The Ethics Sage Explains Cognitive Dissonance


My friend, Steven Mintz, better known as the Ethics Sage, has a new posting on his web site, entitled: The Ethical Link Between Our Beliefs and Our Actions.

Cognitive dissonance is one of the important concepts in ethics, how so often our actions and ideas are in conflict and how we manage to reconcile what to so many would seem simple hypocrisy. Mintz explains the concept and its significance in a brief and clear essay.

Below are the first two paragraphs from the blog post –

Cognitive Dissonance and Ethical Decision-Making

A highly ethical person knows his or her values, principles and beliefs. Those values, principles and beliefs would then determine one’s actions when faced with an ethical dilemma. A person who does not understand or fully know his or her values, principles and beliefs, might act in an ethical situation without thinking through the consequences to others, known as System 1 thinking, rather than first considering how our actions affect others, or System 2 thinking. Later on, rationalizations may be used to reconcile actions to ethical beliefs and reduce cognitive dissonance, that is, the disconnect between what our belief says we should do and what we actually do.

A person who always justifies or rationalizes his actions has a flexible belief system or is lacking in the moral virtues and consistency in behavior. In effect justifications and rationalizations become the belief system of that person and relativistic’ situational considerations inform decision-making rather than sound ethical principles.

The Ethics Sage
The Ethics Sage Explains Cognitive Dissonance

As always, in the case of this author, I recommend that you visit his web site and read the full article.
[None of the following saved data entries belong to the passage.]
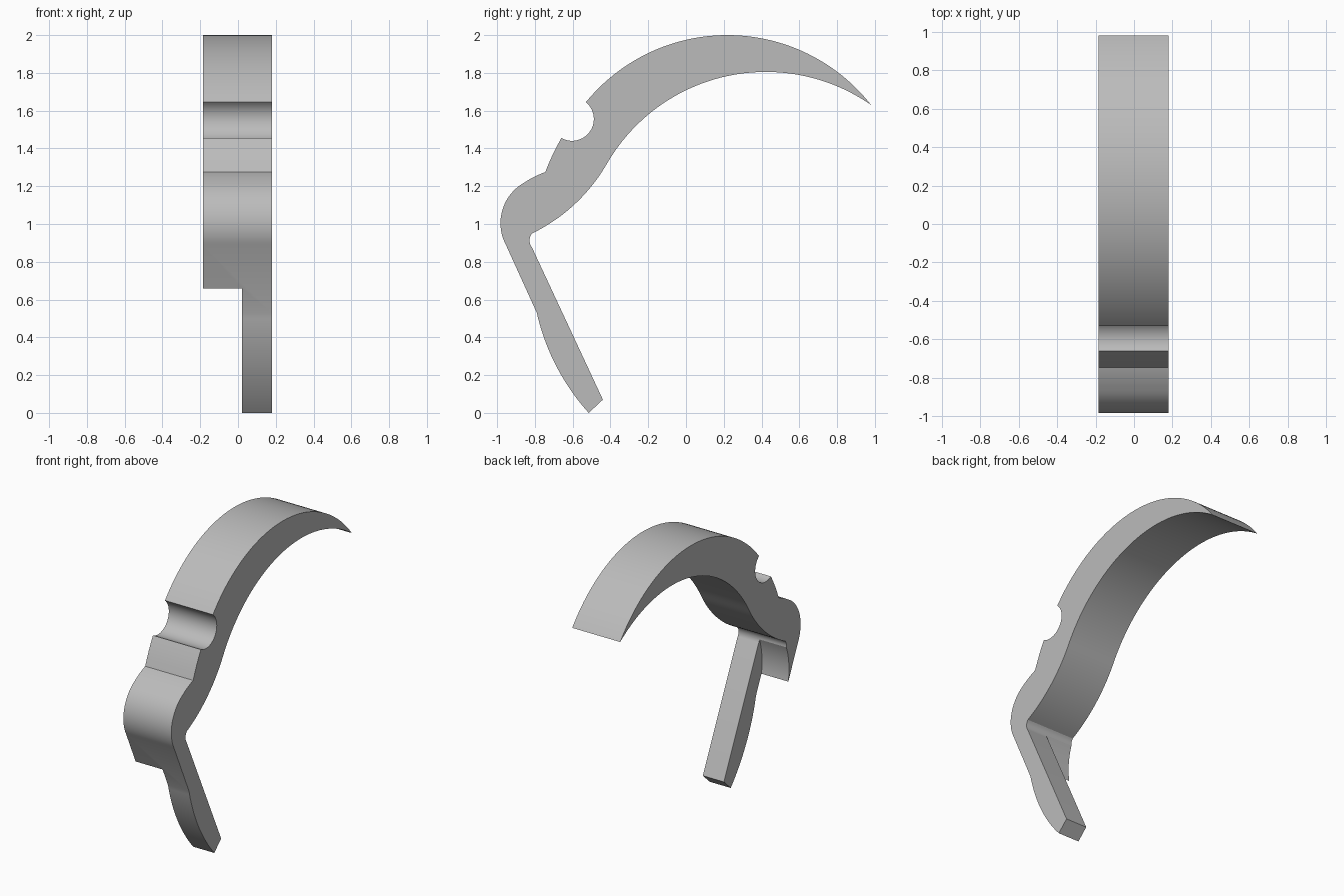
import bpy, bmesh, math
from mathutils import Vector

cube = bpy.data.objects.get("Cube")
if cube:
    bpy.data.objects.remove(cube, do_unlink=True)

grey = bpy.data.materials.new("plain grey")
grey.use_nodes = True
COLOUR = (0.5, 0.5, 0.5, 1)
grey.diffuse_color = COLOUR
grey.node_tree.nodes["Principled BSDF"].inputs["Base Color"].default_value = COLOUR


def arc(a, m, b, n):
    """Points along the circle from a through m to b, without the last one."""
    a, m, b = Vector(a), Vector(m), Vector(b)
    d = 2 * (a.x * (m.y - b.y) + m.x * (b.y - a.y) + b.x * (a.y - m.y))
    aa, mm, bb = a.dot(a), m.dot(m), b.dot(b)
    c = Vector(((aa * (m.y - b.y) + mm * (b.y - a.y) + bb * (a.y - m.y)) / d,
                (aa * (b.x - m.x) + mm * (a.x - b.x) + bb * (m.x - a.x)) / d))
    angle = lambda p: math.atan2(p.y - c.y, p.x - c.x)
    start = angle(a)
    sweep = (angle(b) - start) % math.tau
    if (angle(m) - start) % math.tau > sweep:
        sweep -= math.tau
    r = (a - c).length
    return [(c.x + r * math.cos(start + sweep * i / n),
             c.y + r * math.sin(start + sweep * i / n)) for i in range(n)]


def prism(name, outline, x0, x1):
    """Extrude a (y, z) outline across x."""
    bm = bmesh.new()
    face = bm.faces.new([bm.verts.new((x0, y, z)) for y, z in outline])
    top = bmesh.ops.extrude_face_region(bm, geom=[face])
    moved = [v for v in top["geom"] if isinstance(v, bmesh.types.BMVert)]
    bmesh.ops.translate(bm, verts=moved, vec=(x1 - x0, 0, 0))
    bmesh.ops.recalc_face_normals(bm, faces=bm.faces)
    mesh = bpy.data.meshes.new(name)
    bm.to_mesh(mesh)
    bm.free()
    mesh.materials.append(grey)
    obj = bpy.data.objects.new(name, mesh)
    bpy.context.collection.objects.link(obj)
    return obj


# Side profile: outer edge from the tip down, then back up the inner edge
tip, corner, bend = (0.98, 1.63), (-0.815, 0.95), (-0.42, 1.317)
heel = (-0.86, 1.217)
outline = arc(tip, (0.21, 2.0), (-0.53, 1.645), 48)
outline += arc((-0.53, 1.645), (-0.488, 1.55), (-0.66, 1.455), 20)   # round notch
outline += arc((-0.66, 1.455), (-0.706, 1.367), (-0.745, 1.275), 4)
outline += arc((-0.745, 1.275), (-0.805, 1.249), heel, 6)
outline += arc(heel, (-0.982, 0.995), (-0.944, 0.873), 24)
outline += arc((-0.79, 0.53), (-0.688, 0.25), (-0.515, 0), 20)       # leg front
outline += [(-0.515, 0), (-0.44, 0.07)]
outline += arc((-0.815, 0.875), (-0.828, 0.918), corner, 8)          # inner fillet
outline += arc(corner, (-0.59, 1.104), bend, 20)
outline += arc(bend, (0.42, 1.805), tip, 48)
hook = prism("curved_hook", outline, -0.185, 0.18)

# Cutter that leaves the leg on one half of the width only
cut = arc((-0.848, 0.655), (-0.852, 0.8), (-0.81, 0.945), 12)
cut += [(-0.81, 0.945), (-0.3, 0.9), (-0.3, -0.1), (-1.1, -0.1), (-1.1, 0.655)]
cutter = prism("leg_cutter", cut, -0.4, 0.02)

mod = hook.modifiers.new("leg_cut", "BOOLEAN")
mod.operation = "DIFFERENCE"
mod.solver = "EXACT"
mod.object = cutter
bpy.context.view_layer.objects.active = hook
hook.select_set(True)
cutter.select_set(False)
bpy.ops.object.modifier_apply(modifier=mod.name)
bpy.data.objects.remove(cutter, do_unlink=True)

bpy.ops.object.shade_smooth_by_angle(angle=math.radians(25))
And maybe stay and look at some of his other work.

James Pilant